Surface enhanced Raman spectroscopy (SERS) is a powerful molecular analytical tool that allows for highly sensitive chemical detection of low concentration analytes through the amplification of electromagnetic (EM) fields generated by the excitation of localized surface plasmons. SERS performance such as enhancement factor (EF), reproducibility and repeatability is highly related to distribution profile of Au nanoparticles on SERS substrates. The uniformity distribution of Au nanoparticles usually results in good SERS performance. We introduce a new SERS substrate that produces improved performance through surface modification of silicon wafers. For this purpose, hydrophilic silicon wafers are prepared and then their surfaces are coated with tannic acid (TA) by thermal treatment. TA is used as a surface modifier with low cost and high adhesion to synthesize uniform and dense Au nanoparticles. The direct synthesis of Au nanoparticles is carried out through the successive ionic layer absorption and reaction (SILAR) method. 2- naphthalenethiol (2-NAT) dye was utilized to confirm the SERS performance of the as-fabricated substrate. The SERS performance was optimized by controlling the thickness of the Au nanoparticle layer synthesized by repeating the SILAR cycle. We expect the proposed SERS substrate to exhibit good reproducibility and repeatability due to the high uniformity distribution of Au nanoparticles.
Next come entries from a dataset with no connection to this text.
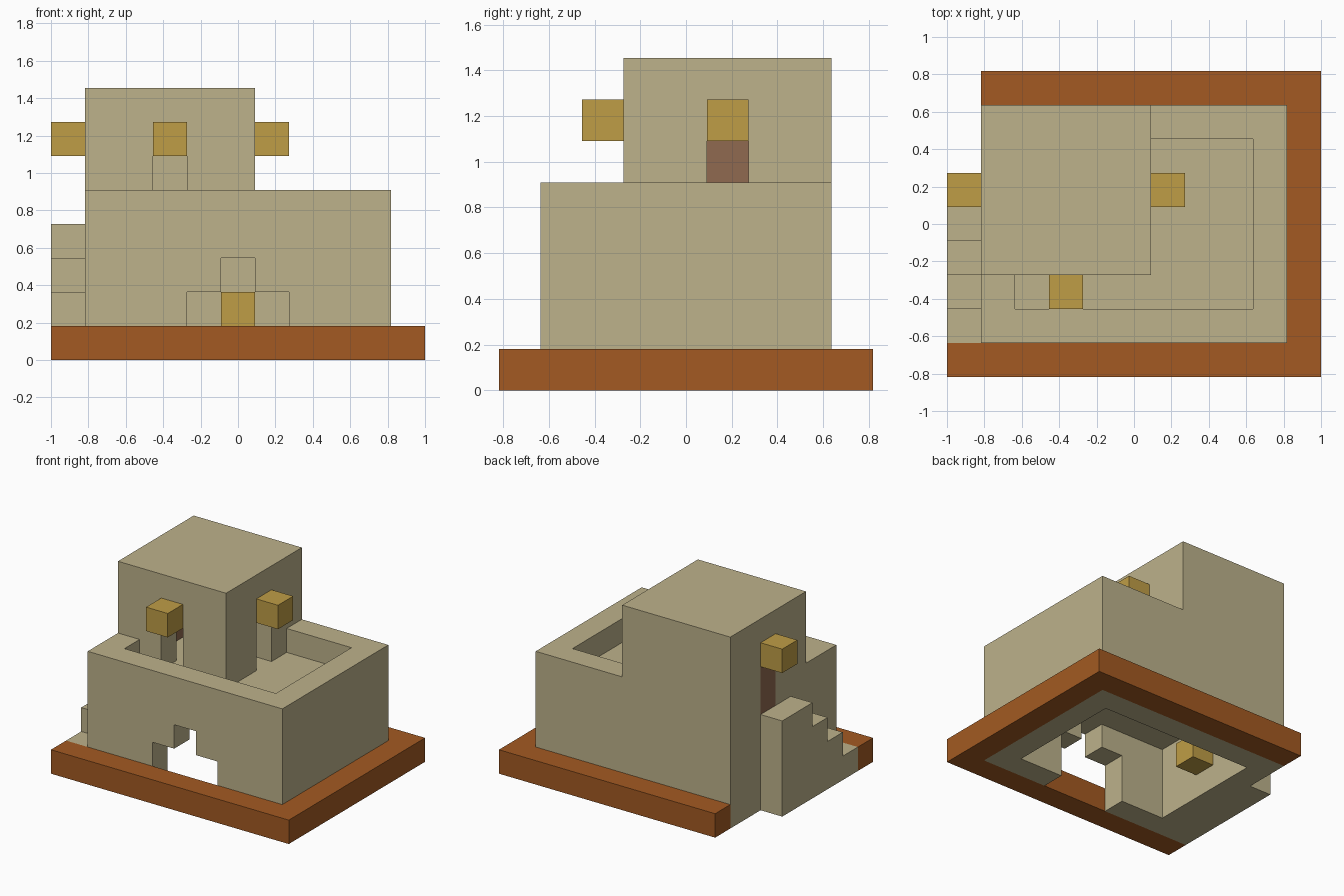
import bpy, bmesh, math
from itertools import product
from mathutils import Vector

if "Cube" in bpy.data.objects:
    bpy.data.objects.remove(bpy.data.objects["Cube"], do_unlink=True)

# Everything sits on a grid of 11 x 9 x 8 blocks
NX, NY = 11, 9
UNIT = 2 / NX


def material(name, rgb):
    m = bpy.data.materials.new(name)
    m.use_nodes = True
    m.diffuse_color = (*rgb, 1)
    m.node_tree.nodes["Principled BSDF"].inputs["Base Color"].default_value = (*rgb, 1)
    return m


SAND = material("sandstone", (0.508, 0.445, 0.258))
CLAY = material("orange_clay", (0.366, 0.102, 0.016))
GOLD = material("lantern_gold", (0.521, 0.337, 0.061))
WOOD = material("door_brown", (0.279, 0.144, 0.080))


def cells(x, y, z):
    """Blocks in inclusive index ranges; a single number means one block."""
    spans = [(a, a) if isinstance(a, int) else a for a in (x, y, z)]
    return set(product(*(range(lo, hi + 1) for lo, hi in spans)))


def build(name, mat, blocks):
    """Skin a set of blocks with its outer faces and merge the flat areas."""
    bm = bmesh.new()
    verts = {}

    def vert(p):
        if p not in verts:
            verts[p] = bm.verts.new(Vector((p[0] - NX / 2, p[1] - NY / 2, p[2])) * UNIT)
        return verts[p]

    for c in sorted(blocks):
        for axis, side in product(range(3), (0, 1)):
            near = list(c)
            near[axis] += 2 * side - 1
            if tuple(near) in blocks:
                continue
            loop = []
            for u, v in ((0, 0), (1, 0), (1, 1), (0, 1)):
                p = list(c)
                p[axis] += side
                p[(axis + 1) % 3] += u
                p[(axis + 2) % 3] += v
                loop.append(vert(tuple(p)))
            bm.faces.new(loop if side else loop[::-1])
    bmesh.ops.dissolve_limit(bm, angle_limit=math.radians(1),
                             verts=bm.verts[:], edges=bm.edges[:])
    mesh = bpy.data.meshes.new(name)
    bm.to_mesh(mesh)
    bm.free()
    mesh.materials.append(mat)
    obj = bpy.data.objects.new(name, mesh)
    bpy.context.collection.objects.link(obj)
    return obj


# Clay border around the front, right-hand and back edges
build("base_border", CLAY,
      cells((0, 10), 0, 0) | cells(10, (0, 8), 0) | cells((1, 10), 8, 0))

# Main hall, open below, with a sunken terrace and a stepped front doorway
hall = cells((1, 9), (1, 7), (0, 4))
hall -= cells((2, 8), (2, 6), (0, 2))
hall -= cells((2, 8), (2, 6), 4)
hall -= cells((4, 6), 1, (0, 1)) | cells(5, 1, 2)

# Hollow tower standing on the terrace
tower = cells((1, 5), (3, 7), (4, 7)) - cells((2, 4), (4, 6), (4, 6))
tower -= cells(3, 3, (4, 5)) | cells(5, 5, (4, 5))

# Side door filling the tower wall above the stair landing
door = cells(1, 5, (4, 5))
build("hall_and_tower", SAND, (hall | tower) - door)
build("side_door", WOOD, door)

# Outside stair climbing to the side door
stair = cells(0, 5, (0, 3))
for step in range(4):
    stair |= cells(0, step + 1, (0, step))
build("side_stair", SAND, stair)

# Lanterns over the tower openings and on the inner hall walls
lanterns = {
    "tower_front_lantern": (3, 2, 6),
    "tower_left_lantern": (6, 5, 6),
    "tower_right_lantern": (0, 5, 6),
    "hall_back_lantern": (5, 6, 1),
    "hall_right_lantern": (2, 4, 1),
    "hall_left_lantern": (8, 4, 1),
}
for name, spot in lanterns.items():
    build(name, GOLD, {spot})
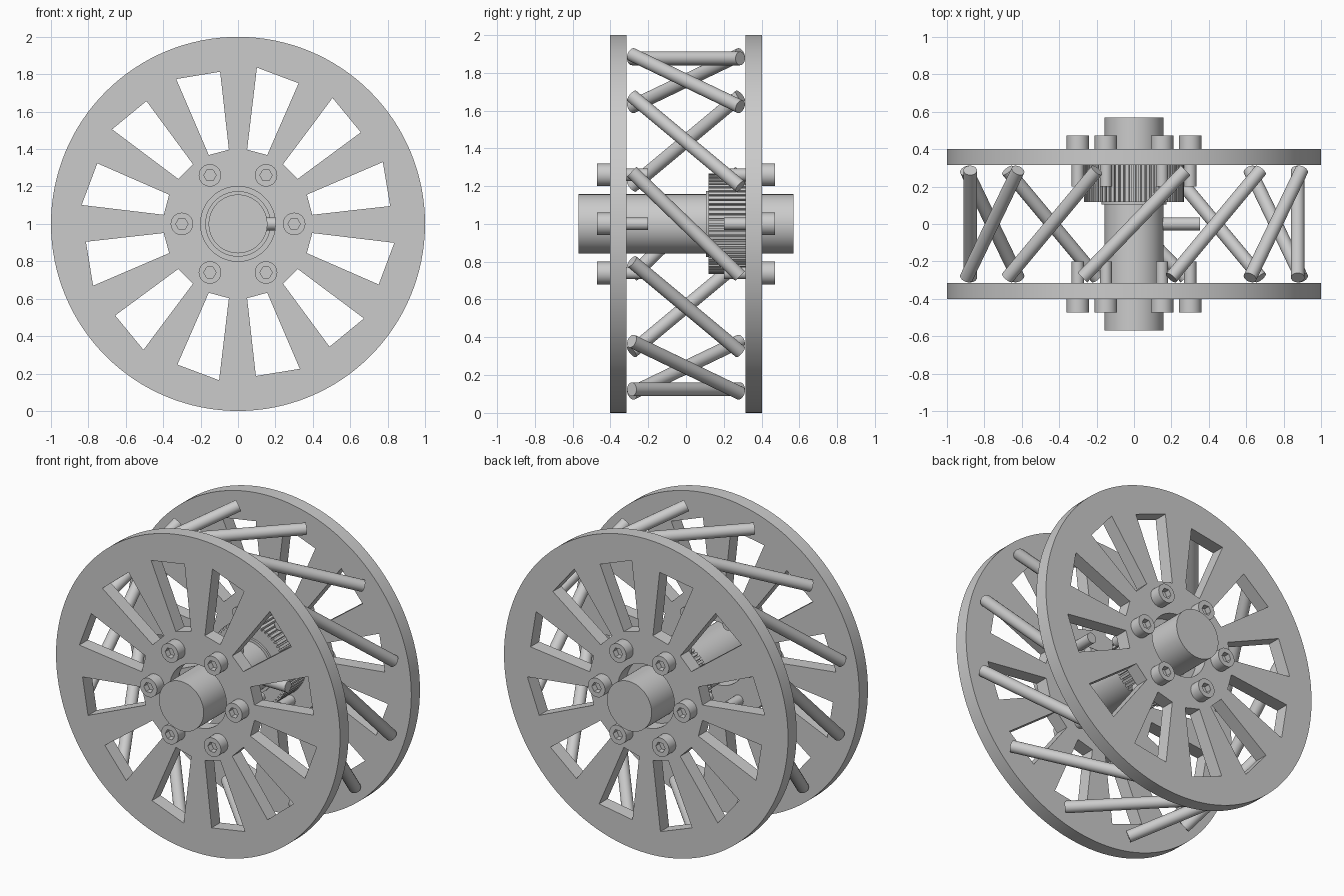
import bpy, bmesh
from math import sin, cos, pi, radians
from mathutils import Vector

cube = bpy.data.objects.get("Cube")
if cube:
    bpy.data.objects.remove(cube)

steel = bpy.data.materials.new("plain grey")
steel.use_nodes = True
steel.diffuse_color = (0.6, 0.6, 0.6, 1)
steel.node_tree.nodes["Principled BSDF"].inputs["Base Color"].default_value = (0.6, 0.6, 0.6, 1)

AXIS = Vector((0, 0, 1))  # centre of the wheel


def polar(r, deg):
    return (r * cos(radians(deg)), r * sin(radians(deg)))


def circle(r, n=96, cx=0, cz=0):
    return [(cx + r * cos(2 * pi * i / n), cz + r * sin(2 * pi * i / n)) for i in range(n)]


def finish(name, mesh):
    bm = bmesh.new()
    bm.from_mesh(mesh)
    bmesh.ops.remove_doubles(bm, verts=bm.verts, dist=0.0002)
    bmesh.ops.recalc_face_normals(bm, faces=bm.faces)
    for f in bm.faces:
        f.smooth = True
    bm.to_mesh(mesh)
    bm.free()
    mesh.set_sharp_from_angle(angle=radians(30))
    mesh.materials.clear()
    mesh.materials.append(steel)
    obj = bpy.data.objects.new(name, mesh)
    bpy.context.collection.objects.link(obj)
    return obj


def plate(name, loops, y0, y1):
    """Extrude an outline with holes along y."""
    curve = bpy.data.curves.new(name, "CURVE")
    curve.dimensions = "2D"
    curve.fill_mode = "BOTH"
    curve.extrude = abs(y1 - y0) / 2
    for loop in loops:
        spline = curve.splines.new("POLY")
        spline.points.add(len(loop) - 1)
        for p, (x, z) in zip(spline.points, loop):
            p.co = (x, z, 0, 1)
        spline.use_cyclic_u = True
    temp = bpy.data.objects.new("temp", curve)
    bpy.context.collection.objects.link(temp)
    graph = bpy.context.evaluated_depsgraph_get()
    mesh = bpy.data.meshes.new_from_object(temp.evaluated_get(graph))
    bpy.data.objects.remove(temp)
    obj = finish(name, mesh)
    obj.rotation_euler = (pi / 2, 0, 0)
    obj.location = AXIS + Vector((0, (y0 + y1) / 2, 0))
    return obj


def rod(name, a, b, r, n=32):
    """Round bar between two points."""
    a, b = Vector(a), Vector(b)
    bm = bmesh.new()
    bmesh.ops.create_cone(bm, cap_ends=True, segments=n, radius1=r, radius2=r, depth=(b - a).length)
    mesh = bpy.data.meshes.new(name)
    bm.to_mesh(mesh)
    bm.free()
    obj = finish(name, mesh)
    obj.rotation_euler = (b - a).to_track_quat("Z", "Y").to_euler()
    obj.location = AXIS + (a + b) / 2
    return obj


# Spoked side discs, windows slightly skewed at the outer edge
windows = []
for k in range(12):
    mid = 15 + 30 * k
    windows.append([polar(0.4, mid - 8), polar(0.819, mid - 8.3),
                    polar(0.842, mid + 8.1), polar(0.4, mid + 8)])
for side, label in ((-1, "front"), (1, "back")):
    plate(label + "_disc", [circle(1, 128), circle(0.2)] + windows, side * 0.315, side * 0.402)

    # Socket head bolts through each disc
    for k in range(6):
        x, z = polar(0.3, 60 * k)
        name = f"{label}_bolt_{k + 1}"
        plate(name + "_head_rim", [circle(0.06, 32, x, z), circle(0.033, 6, x, z)],
              side * 0.435, side * 0.472)
        plate(name + "_head_base", [circle(0.06, 32, x, z)], side * 0.4, side * 0.435)
        rod(name + "_shank", (x, side * 0.2, z), (x, side * 0.41, z), 0.033, 24)

# Slanted rods joining the discs
for k in range(12):
    x0, z0 = polar(0.918, 17.5 + 30 * k)
    x1, z1 = polar(0.918, -17.5 + 30 * k)
    rod(f"cross_rod_{k + 1}", (x0, -0.287, z0), (x1, 0.287, z1), 0.036)

# Central shaft with a radial pin
rod("shaft", (0, -0.57, 0), (0, 0.57, 0), 0.157, 96)
rod("radial_pin", (0.1, 0, 0), (0.353, 0, 0), 0.034)

# Toothed pulley on the shaft
TEETH = 60
outline = []
for k in range(TEETH):
    for r, part in ((0.266, 0), (0.266, 0.6), (0.25, 0.65), (0.25, 0.95)):
        outline.append(polar(r, (k + part) * 360 / TEETH))
plate("toothed_pulley", [outline, circle(0.15)], 0.118, 0.315)
plate("pulley_collar", [circle(0.175), circle(0.15)], 0.105, 0.12)
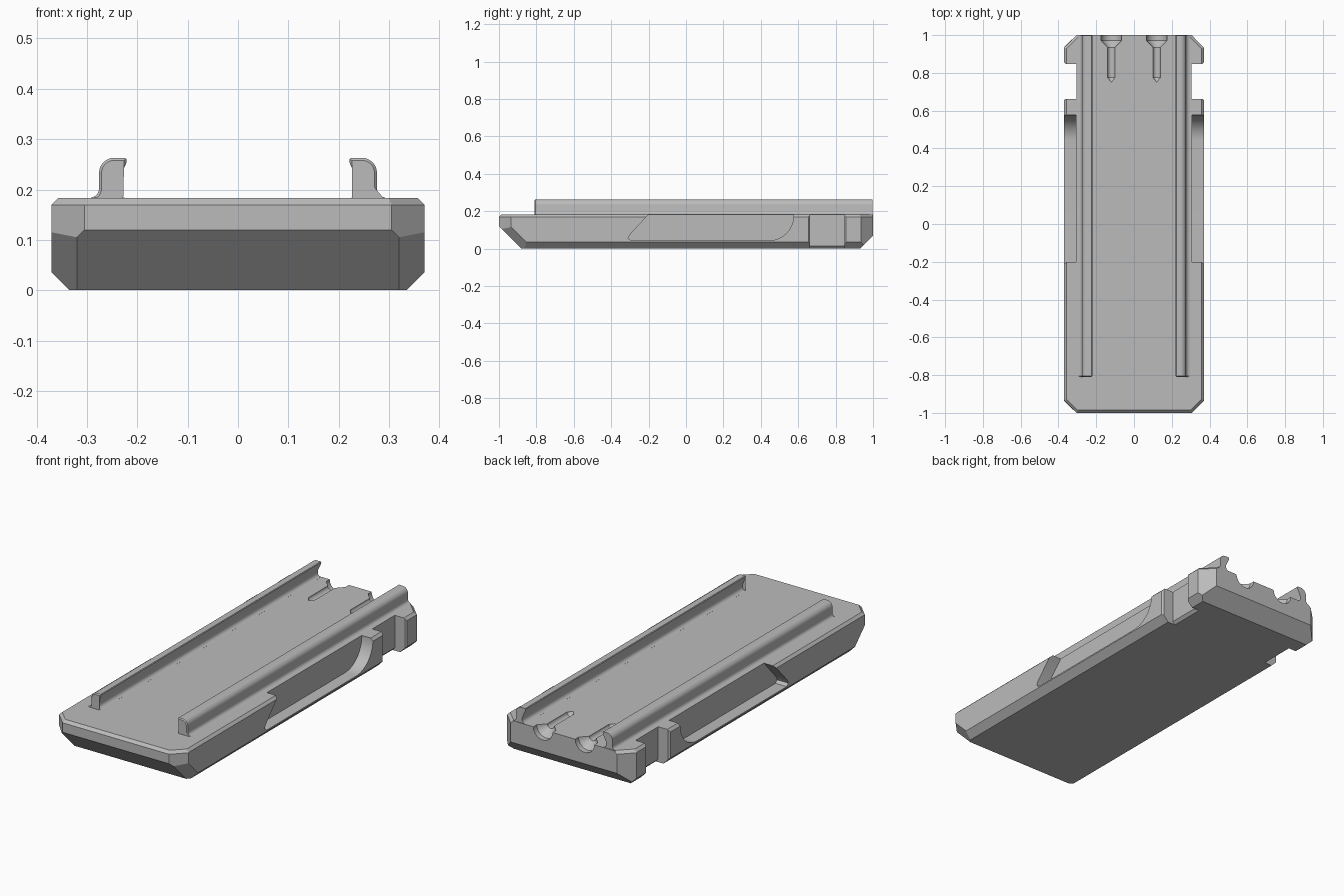
import bpy
import bmesh
import math
from mathutils import Vector

if "Cube" in bpy.data.objects:
    bpy.data.objects.remove(bpy.data.objects["Cube"])

grey = bpy.data.materials.new("plain_grey")
grey.use_nodes = True
grey.diffuse_color = (0.5, 0.5, 0.5, 1)
grey.node_tree.nodes["Principled BSDF"].inputs["Base Color"].default_value = (0.5, 0.5, 0.5, 1)

TOP, HALF = 0.183, 0.37


def finish(bm, name):
    bmesh.ops.recalc_face_normals(bm, faces=bm.faces)
    mesh = bpy.data.meshes.new(name)
    bm.to_mesh(mesh)
    bm.free()
    mesh.materials.append(grey)
    obj = bpy.data.objects.new(name, mesh)
    bpy.context.collection.objects.link(obj)
    return obj


def prism(name, points, push, front_bevel=0):
    bm = bmesh.new()
    face = bm.faces.new([bm.verts.new(p) for p in points])
    rim = list(face.edges)
    new = bmesh.ops.extrude_face_region(bm, geom=[face], use_keep_orig=True)["geom"]
    bmesh.ops.translate(bm, vec=push, verts=[g for g in new if isinstance(g, bmesh.types.BMVert)])
    bmesh.ops.recalc_face_normals(bm, faces=bm.faces)
    if front_bevel:
        bmesh.ops.bevel(bm, geom=rim, offset=front_bevel, segments=1, affect='EDGES')
    return finish(bm, name)


def arc(cx, cy, r, start, end, steps):
    angles = [math.radians(start + (end - start) * i / steps) for i in range(steps + 1)]
    return [(cx + r * math.cos(a), cy + r * math.sin(a)) for a in angles]


def activate(obj):
    bpy.ops.object.select_all(action='DESELECT')
    obj.select_set(True)
    bpy.context.view_layer.objects.active = obj


def cut(obj, cutter):
    mod = obj.modifiers.new("cut", 'BOOLEAN')
    mod.operation, mod.solver, mod.object = 'DIFFERENCE', 'EXACT', cutter
    activate(obj)
    bpy.ops.object.modifier_apply(modifier=mod.name)
    bpy.data.objects.remove(cutter)


# Base plate: a block trimmed by chamfer planes (point, outward normal)
bm = bmesh.new()
bmesh.ops.create_cube(bm, size=1)
for v in bm.verts:
    v.co = (v.co.x * 2 * HALF, v.co.y * 2, (v.co.z + 0.5) * TOP)
planes = [((0, -1, 0.12), (0, -1, -1)), ((0, 1, 0.07), (0, 1, -1)),
          ((0, -1, 0.169), (0, -1, 1))]
for s in (-1, 1):
    planes += [((s * HALF, 0, 0.035), (s, 0, -1)),
               ((s * HALF, 0, 0.17), (s, 0, 1)),
               ((s * 0.305, -1, 0), (s, -1, 0)),
               ((s * 0.305, 1, 0), (s, 1, 0)),
               ((s * 0.32, -0.98, 0.1), (s * 0.06, -0.05, -0.05)),
               ((s * 0.305, -1, 0.169), (s, -1, 1.41)),
               ((s * 0.305, 1, 0.169), (s, 1, 1.41))]
for point, normal in planes:
    res = bmesh.ops.bisect_plane(bm, geom=bm.verts[:] + bm.edges[:] + bm.faces[:], dist=1e-5,
                                 plane_co=point, plane_no=Vector(normal).normalized(),
                                 clear_outer=True)
    bmesh.ops.holes_fill(bm, edges=[e for e in bm.edges if e.is_boundary], sides=0)
body = finish(bm, "base_plate")

for s in (-1, 1):
    # Side pocket, slanted in front and rounded behind
    pocket = [(-0.17, 0.22), (-0.2, TOP), (-0.302, 0.072), (-0.309, 0.055), (-0.295, 0.042)]
    pocket += arc(0.44, 0.178, 0.136, -90, 0, 12) + [(0.576, 0.22)]
    cut(body, prism("pocket_cutter", [(s * 0.306, y, z) for y, z in pocket], (s * 0.1, 0, 0)))
    # Side notch with eased lower edge and flared mouth
    notch = [(0.305, 0.3), (0.305, 0.014), (0.28, -0.011), (0.4, -0.011), (0.4, 0.3)]
    cut(body, prism("notch_cutter", [(s * x, 0.663, z) for x, z in notch], (0, 0.185, 0)))
    mouth = [(0.362, 0.663), (0.382, 0.643), (0.382, 0.868), (0.362, 0.848)]
    cut(body, prism("mouth_cutter", [(s * x, y, -0.05) for x, y in mouth], (0, 0, 0.3)))
    # Countersunk half hole in the rear edge
    bm = bmesh.new()
    profile = [(0, 1.03), (0.055, 1.03), (0.055, 0.972), (0.02, 0.935), (0.02, 0.775), (0, 0.75)]
    verts = [bm.verts.new((s * 0.12 + r, y, TOP + 0.001)) for r, y in profile]
    edges = [bm.edges.new(pair) for pair in zip(verts, verts[1:])]
    bmesh.ops.spin(bm, geom=verts + edges, cent=(s * 0.12, 0, TOP + 0.001), axis=(0, 1, 0),
                   angle=math.tau, steps=32)
    bmesh.ops.remove_doubles(bm, verts=bm.verts, dist=1e-5)
    cut(body, finish(bm, "hole_cutter"))

# Hooked rails with filleted feet
rails = []
for s, side in ((-1, "right"), (1, "left")):
    shape = [(0.294, 0.178), (0.294, TOP)] + arc(0.294, 0.202, 0.018, -100, -180, 5)
    shape += arc(0.246, 0.233, 0.03, 0, 90, 8)
    shape += [(0.224, 0.263), (0.221, 0.26), (0.222, 0.252), (0.239, 0.216), (0.241, 0.206)]
    shape += arc(0.221, 0.203, 0.02, -15, -85, 5) + [(0.221, 0.178)]
    rails.append(prism(side + "_rail", [(s * x, -0.81, z) for x, z in shape],
                       (0, 1.807, 0), 0.005))

for obj in [body] + rails:
    activate(obj)
    bpy.ops.object.shade_smooth_by_angle(angle=math.radians(28))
We have investigated a multiple label-free detection method based on Raman spectroscopy and multivariate curve resolution (MCR) analysis to classify breast cancer. Twenty breast tissues collected from five participants during breast surgery were used as biological samples. Ten samples were from malignant tumor mass (cancer core area) and the others were from the safety margin outside of the tumor mass (two sample groups). For each breast tissue sample, twenty Raman spectra were collected using a fiber-optics Raman system consisting of a fiber-optic Raman probe, a low dark current deep-depletion CCD connected to a Czerny-Turner spectrograph and 785-nm laser source. Using MCR analysis iteratively optimized by an alternative least squares (ALS) algorithm, biomarker-dominated spectral data can be obtained from the preprocessed Raman spectra. This allows a more accurate classification between the two sample groups (normal and cancer). We expect that the proposed method based on biomarker analysis using MCR-ALS will more accurately classify breast cancer.